Assigned task — Within the data below, find the string "flat" and return each line where it occurs.

Dataset records —

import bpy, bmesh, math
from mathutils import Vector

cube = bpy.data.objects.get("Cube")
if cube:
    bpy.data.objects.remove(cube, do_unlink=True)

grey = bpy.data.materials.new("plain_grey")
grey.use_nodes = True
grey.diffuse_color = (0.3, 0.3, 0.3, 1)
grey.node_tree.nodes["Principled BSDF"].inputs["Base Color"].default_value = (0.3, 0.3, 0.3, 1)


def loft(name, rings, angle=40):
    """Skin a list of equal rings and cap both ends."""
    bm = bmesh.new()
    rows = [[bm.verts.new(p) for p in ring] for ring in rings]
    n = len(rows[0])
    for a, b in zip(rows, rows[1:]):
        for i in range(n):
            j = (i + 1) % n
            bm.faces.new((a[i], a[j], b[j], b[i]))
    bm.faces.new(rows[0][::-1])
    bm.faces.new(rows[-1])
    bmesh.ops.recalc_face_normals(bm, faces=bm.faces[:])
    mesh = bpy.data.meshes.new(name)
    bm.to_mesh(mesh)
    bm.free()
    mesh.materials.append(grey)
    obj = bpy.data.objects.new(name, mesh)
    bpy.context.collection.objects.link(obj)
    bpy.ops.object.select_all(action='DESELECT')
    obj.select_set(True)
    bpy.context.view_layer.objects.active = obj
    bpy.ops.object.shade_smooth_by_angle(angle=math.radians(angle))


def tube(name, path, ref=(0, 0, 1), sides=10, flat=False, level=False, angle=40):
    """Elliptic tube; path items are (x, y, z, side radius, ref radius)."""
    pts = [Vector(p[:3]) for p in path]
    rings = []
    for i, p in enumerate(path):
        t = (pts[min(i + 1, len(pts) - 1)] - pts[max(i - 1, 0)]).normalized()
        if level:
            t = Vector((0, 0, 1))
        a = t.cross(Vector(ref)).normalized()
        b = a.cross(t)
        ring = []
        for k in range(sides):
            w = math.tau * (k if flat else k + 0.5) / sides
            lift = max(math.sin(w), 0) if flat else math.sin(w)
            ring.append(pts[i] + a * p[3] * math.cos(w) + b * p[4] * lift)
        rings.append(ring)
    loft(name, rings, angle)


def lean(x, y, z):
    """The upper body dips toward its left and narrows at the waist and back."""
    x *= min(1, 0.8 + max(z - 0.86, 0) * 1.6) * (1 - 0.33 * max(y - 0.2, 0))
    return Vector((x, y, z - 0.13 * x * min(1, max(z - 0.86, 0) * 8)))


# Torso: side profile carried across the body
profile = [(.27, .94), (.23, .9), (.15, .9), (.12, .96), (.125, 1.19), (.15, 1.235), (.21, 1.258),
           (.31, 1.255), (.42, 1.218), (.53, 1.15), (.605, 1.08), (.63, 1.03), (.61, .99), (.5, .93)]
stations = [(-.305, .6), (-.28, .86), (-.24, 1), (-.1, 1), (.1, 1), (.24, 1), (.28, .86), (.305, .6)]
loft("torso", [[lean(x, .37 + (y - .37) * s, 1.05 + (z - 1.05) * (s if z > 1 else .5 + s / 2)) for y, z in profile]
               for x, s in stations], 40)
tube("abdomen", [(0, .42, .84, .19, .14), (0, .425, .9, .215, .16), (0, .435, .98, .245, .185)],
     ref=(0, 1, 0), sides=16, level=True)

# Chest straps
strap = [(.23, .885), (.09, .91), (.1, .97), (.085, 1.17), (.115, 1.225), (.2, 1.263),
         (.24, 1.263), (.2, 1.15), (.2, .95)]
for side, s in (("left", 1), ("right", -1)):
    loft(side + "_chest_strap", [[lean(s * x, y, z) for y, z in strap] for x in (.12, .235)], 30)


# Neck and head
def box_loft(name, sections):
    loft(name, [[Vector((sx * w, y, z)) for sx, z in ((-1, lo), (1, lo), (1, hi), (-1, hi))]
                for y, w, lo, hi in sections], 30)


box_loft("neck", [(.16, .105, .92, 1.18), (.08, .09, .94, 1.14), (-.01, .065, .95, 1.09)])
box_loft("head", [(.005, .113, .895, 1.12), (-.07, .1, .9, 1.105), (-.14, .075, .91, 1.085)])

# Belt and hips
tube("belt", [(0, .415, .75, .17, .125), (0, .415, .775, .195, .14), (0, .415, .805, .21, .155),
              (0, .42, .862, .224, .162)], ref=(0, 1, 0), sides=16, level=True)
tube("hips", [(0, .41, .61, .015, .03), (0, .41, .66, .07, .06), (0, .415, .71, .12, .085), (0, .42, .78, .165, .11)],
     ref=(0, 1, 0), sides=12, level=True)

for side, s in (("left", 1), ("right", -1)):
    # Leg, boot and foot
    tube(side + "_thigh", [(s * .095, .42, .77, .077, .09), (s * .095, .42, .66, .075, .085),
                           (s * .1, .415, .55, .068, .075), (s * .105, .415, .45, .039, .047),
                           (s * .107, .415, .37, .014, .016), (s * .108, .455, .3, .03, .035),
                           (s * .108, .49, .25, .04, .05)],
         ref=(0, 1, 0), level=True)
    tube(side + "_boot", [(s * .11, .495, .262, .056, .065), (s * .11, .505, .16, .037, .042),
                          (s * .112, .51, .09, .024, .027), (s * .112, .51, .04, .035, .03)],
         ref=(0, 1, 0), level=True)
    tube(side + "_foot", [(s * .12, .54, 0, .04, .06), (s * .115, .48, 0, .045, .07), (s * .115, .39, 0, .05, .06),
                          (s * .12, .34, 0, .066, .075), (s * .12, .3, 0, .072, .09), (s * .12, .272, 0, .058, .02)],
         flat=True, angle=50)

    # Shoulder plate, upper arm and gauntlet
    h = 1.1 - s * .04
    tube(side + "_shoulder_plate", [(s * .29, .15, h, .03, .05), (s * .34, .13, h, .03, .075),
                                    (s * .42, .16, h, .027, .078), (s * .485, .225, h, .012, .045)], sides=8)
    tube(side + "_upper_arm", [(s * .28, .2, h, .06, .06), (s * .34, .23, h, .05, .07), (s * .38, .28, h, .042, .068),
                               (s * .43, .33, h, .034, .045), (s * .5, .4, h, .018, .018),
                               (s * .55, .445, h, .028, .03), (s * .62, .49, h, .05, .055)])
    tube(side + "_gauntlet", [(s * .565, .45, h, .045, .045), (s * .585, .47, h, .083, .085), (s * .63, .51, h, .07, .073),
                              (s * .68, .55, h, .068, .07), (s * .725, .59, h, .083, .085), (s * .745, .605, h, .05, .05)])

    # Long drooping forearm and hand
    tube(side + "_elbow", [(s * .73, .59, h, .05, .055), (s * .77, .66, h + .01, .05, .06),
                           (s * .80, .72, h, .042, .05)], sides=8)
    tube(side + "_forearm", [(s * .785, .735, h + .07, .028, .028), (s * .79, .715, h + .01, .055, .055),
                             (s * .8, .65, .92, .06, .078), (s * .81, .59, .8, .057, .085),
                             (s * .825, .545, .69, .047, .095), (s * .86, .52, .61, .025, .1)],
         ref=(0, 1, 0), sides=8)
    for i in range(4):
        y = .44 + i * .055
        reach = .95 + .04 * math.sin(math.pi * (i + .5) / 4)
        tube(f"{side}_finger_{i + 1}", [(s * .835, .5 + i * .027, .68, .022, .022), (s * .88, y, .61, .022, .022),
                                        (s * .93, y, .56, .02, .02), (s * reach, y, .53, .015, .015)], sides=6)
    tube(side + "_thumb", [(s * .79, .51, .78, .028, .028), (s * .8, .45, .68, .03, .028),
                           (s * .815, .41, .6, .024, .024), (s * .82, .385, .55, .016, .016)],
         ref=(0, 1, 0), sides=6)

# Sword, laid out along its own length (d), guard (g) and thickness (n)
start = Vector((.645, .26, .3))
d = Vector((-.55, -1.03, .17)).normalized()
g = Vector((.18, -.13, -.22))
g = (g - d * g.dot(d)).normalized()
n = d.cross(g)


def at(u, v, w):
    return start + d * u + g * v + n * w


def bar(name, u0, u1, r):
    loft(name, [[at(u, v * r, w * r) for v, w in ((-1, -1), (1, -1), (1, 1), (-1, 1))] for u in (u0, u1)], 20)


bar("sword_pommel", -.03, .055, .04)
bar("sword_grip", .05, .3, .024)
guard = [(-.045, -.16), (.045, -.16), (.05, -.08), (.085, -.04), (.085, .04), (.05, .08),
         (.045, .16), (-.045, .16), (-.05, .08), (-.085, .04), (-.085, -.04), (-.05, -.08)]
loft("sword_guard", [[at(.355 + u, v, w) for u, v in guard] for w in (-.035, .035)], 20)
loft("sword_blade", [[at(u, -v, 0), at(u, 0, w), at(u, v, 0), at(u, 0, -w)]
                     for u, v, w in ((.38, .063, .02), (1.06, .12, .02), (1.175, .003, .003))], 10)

Written answer —
def tube(name, path, ref=(0, 0, 1), sides=10, flat=False, level=False, angle=40):
            w = math.tau * (k if flat else k + 0.5) / sides
            lift = max(math.sin(w), 0) if flat else math.sin(w)
         flat=True, angle=50)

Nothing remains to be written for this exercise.